Background: Within the school of Mechanical Engineering at Georgia Tech there is one class that strikes fear into the heart of any ME. The class: Creative Decisions and Design, also known as 2110. Every semester teams of 4-5 students are formed to design, test, and build a robot that will compete in a main competition. The course itself is infamous among students for consuming all of your time, as well as drawing out ingenuity though the use of tight equipment, budget, and time restraints.  I took this class in the fall of 2020 where I, along with a team of 3 other individuals, were able to rank 2nd out of 40+ teams in the main competition.

Every semester the competition has a different theme, and when I took the class it was the cancelled 2020 Tokyo Olympics. The competition consisted 2 main events in order for teams to score points. The first was an archery evert where the robot was to autonomously launch ping pong balls at a dartboard-like target, with max points being in the center. A similar scoring system was used for the second event, basketball, where the robot was to drive up, release more ping pong balls into a target area, and return to the starting position. All of this was to be completed within a 60 second time limit with no human interaction other than a single button press to set the machine off. If you’d like to learn more about how we did it, there’s more details below.

Prior to fabricating any parts, the entirety of the robot was modeled in SolidWorks. As a note this is the third and final iteration of our robot,  as we had 2 major design overhauls across the semester to improve our performance. We chose to complete the archery task using one of the allowed mousetraps and a solenoid to activate it. The design of our ping pong ball holder allowed us to save time by not launching each ball individually, giving us more wiggle room for the rest of the run.

For the basketball event our robot drove up to the target area end extended an arm equipped with a rack and pinion system. The balls were then released using a solenoid that was attached to the end, allowing for them to simply be dropped into the target area. Our machine was consistently able to score max points for this part of the competition, as well a bonus points for picking up an optional ball along the way.

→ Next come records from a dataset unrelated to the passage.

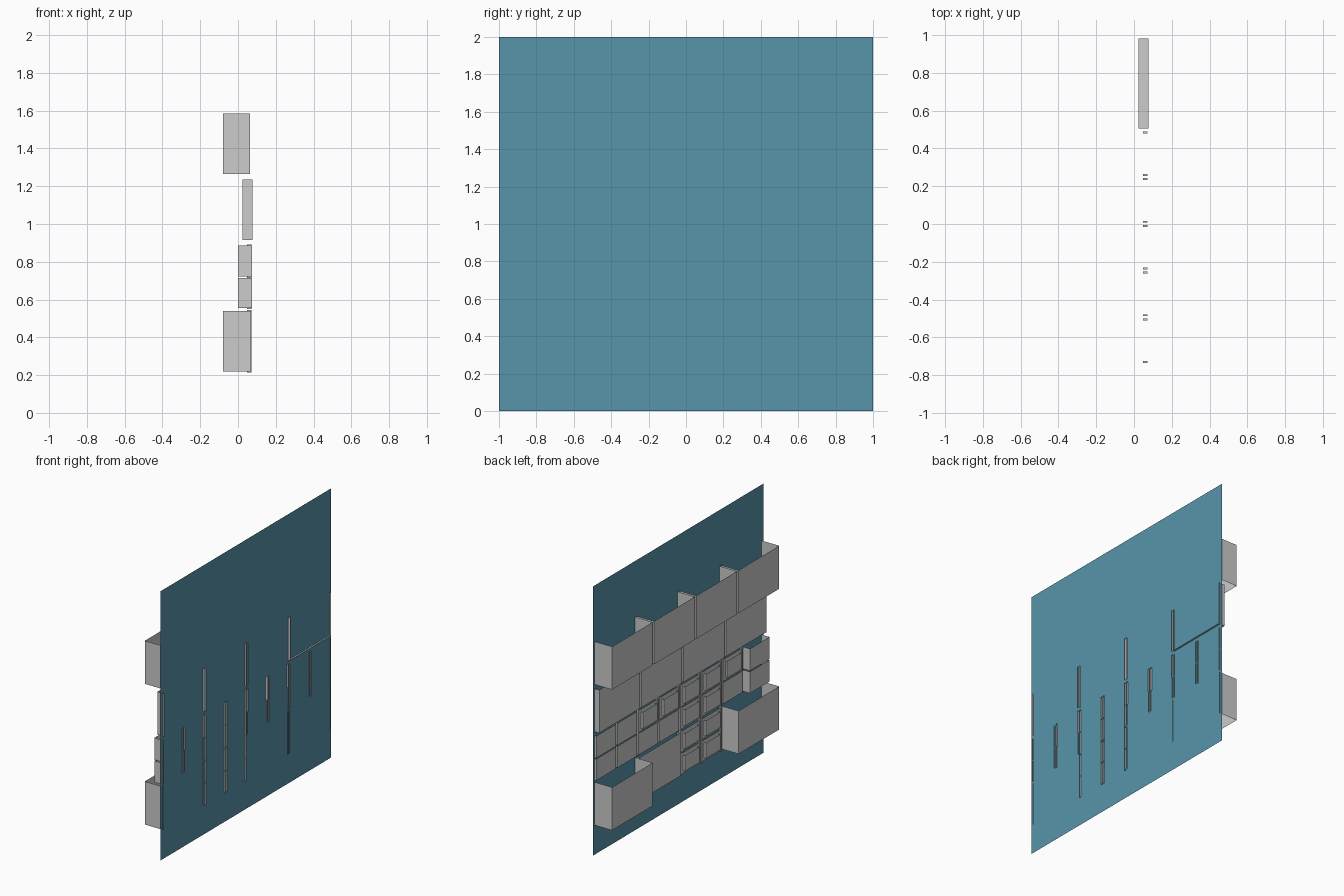
import bpy, bmesh

default = bpy.data.objects.get("Cube")
if default:
    bpy.data.objects.remove(default)


def material(name, rgb):
    m = bpy.data.materials.new(name)
    m.use_nodes = True
    m.diffuse_color = (*rgb, 1)
    m.node_tree.nodes["Principled BSDF"].inputs["Base Color"].default_value = (*rgb, 1)
    return m


teal = material("teal", (0.095, 0.30, 0.41))
grey = material("grey", (0.604, 0.604, 0.604))


def box(name, x, y, z, mat, remove=()):
    """Box from axis ranges; faces whose outward normal is in remove are left open."""
    bm = bmesh.new()
    bmesh.ops.create_cube(bm, size=1)
    bm.normal_update()
    gone = [f for f in bm.faces if tuple(round(c) for c in f.normal) in remove]
    bmesh.ops.delete(bm, geom=gone, context='FACES')
    for v in bm.verts:
        for i, (lo, hi) in enumerate((x, y, z)):
            v.co[i] = lo + (v.co[i] + 0.5) * (hi - lo)
    mesh = bpy.data.meshes.new(name)
    bm.to_mesh(mesh)
    bm.free()
    mesh.materials.append(mat)
    obj = bpy.data.objects.new(name, mesh)
    bpy.context.collection.objects.link(obj)
    return obj


BACK, TOP, BOTTOM = (1, 0, 0), (0, 0, 1), (0, 0, -1)
OPEN = (BACK, TOP, BOTTOM)


def span(i, pitch):
    """Range along y of column i, counted from the +y end."""
    hi = 0.982 - i * pitch
    return hi - pitch + 0.018, hi


def block(name, x, y, z, remove=OPEN):
    box(name, x, y, z, grey, remove)


def framed_block(name, y, z):
    """Flat block with a raised centre and a thin post at each end."""
    block(name + "_plate", (0.05, 0.071), y, z)
    block(name + "_panel", (0.035, 0.05), (y[0] + 0.03, y[1] - 0.03),
          (z[0] + 0.02, z[1] - 0.02))
    for side, a in (("right", y[0] - 0.003), ("left", y[1] - 0.007)):
        box(name + "_post_" + side, (0.047, 0.071), (a, a + 0.01),
            (z[0] - 0.006, z[1] + 0.006), grey, (BACK,))


# Backing sheet: only the +x face of a thin box
box("backing_sheet", (0.06, 0.065), (-1, 1), (0, 2), teal,
    ((-1, 0, 0), (0, 1, 0), (0, -1, 0), TOP, BOTTOM))

WIDE, NARROW = 0.495, 0.2475

# Two upper courses of wide blocks
for i in range(4):
    y = span(i, WIDE)
    block(f"upper_block_{i}", (-0.08, 0.064), y, (1.265, 1.585))
    block(f"middle_block_{i}", (0.025, 0.077), y, (0.915, 1.235),
          (BACK, TOP) if i == 0 else OPEN)

# Two half-height courses of narrow blocks
for row, z, framed in (("high", (0.722, 0.886), range(2, 7)),
                       ("low", (0.555, 0.715), range(4, 6))):
    for i in range(8):
        name, y = f"{row}_narrow_block_{i}", span(i, NARROW)
        if i in framed:
            framed_block(name, y, z)
        else:
            block(name, (0.0 if i == 7 else 0.05, 0.073), y, z)

# Bottom course: deep end blocks, one flat block, four small framed ones
for i, depth in ((0, -0.08), (1, 0.04), (3, -0.08)):
    block(f"bottom_block_{i}", (depth, 0.069), span(i, WIDE), (0.22, 0.54))
for i in (4, 5):
    for row, z in (("high", (0.385, 0.54)), ("low", (0.22, 0.375))):
        framed_block(f"bottom_{row}_small_block_{i}", span(i, NARROW), z)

Aside from two aluminum axles joining the wheels and some wooden crossbars, the entirety of this machine was laser-cut or 3D printed. We found that if designed everything in such a way that it required no handmade modifications we could cut down our fabrication and assembly time significantly. This allowed us to test different set-ups and mechanisms with ease and ultimately decide what would give us the best outcome.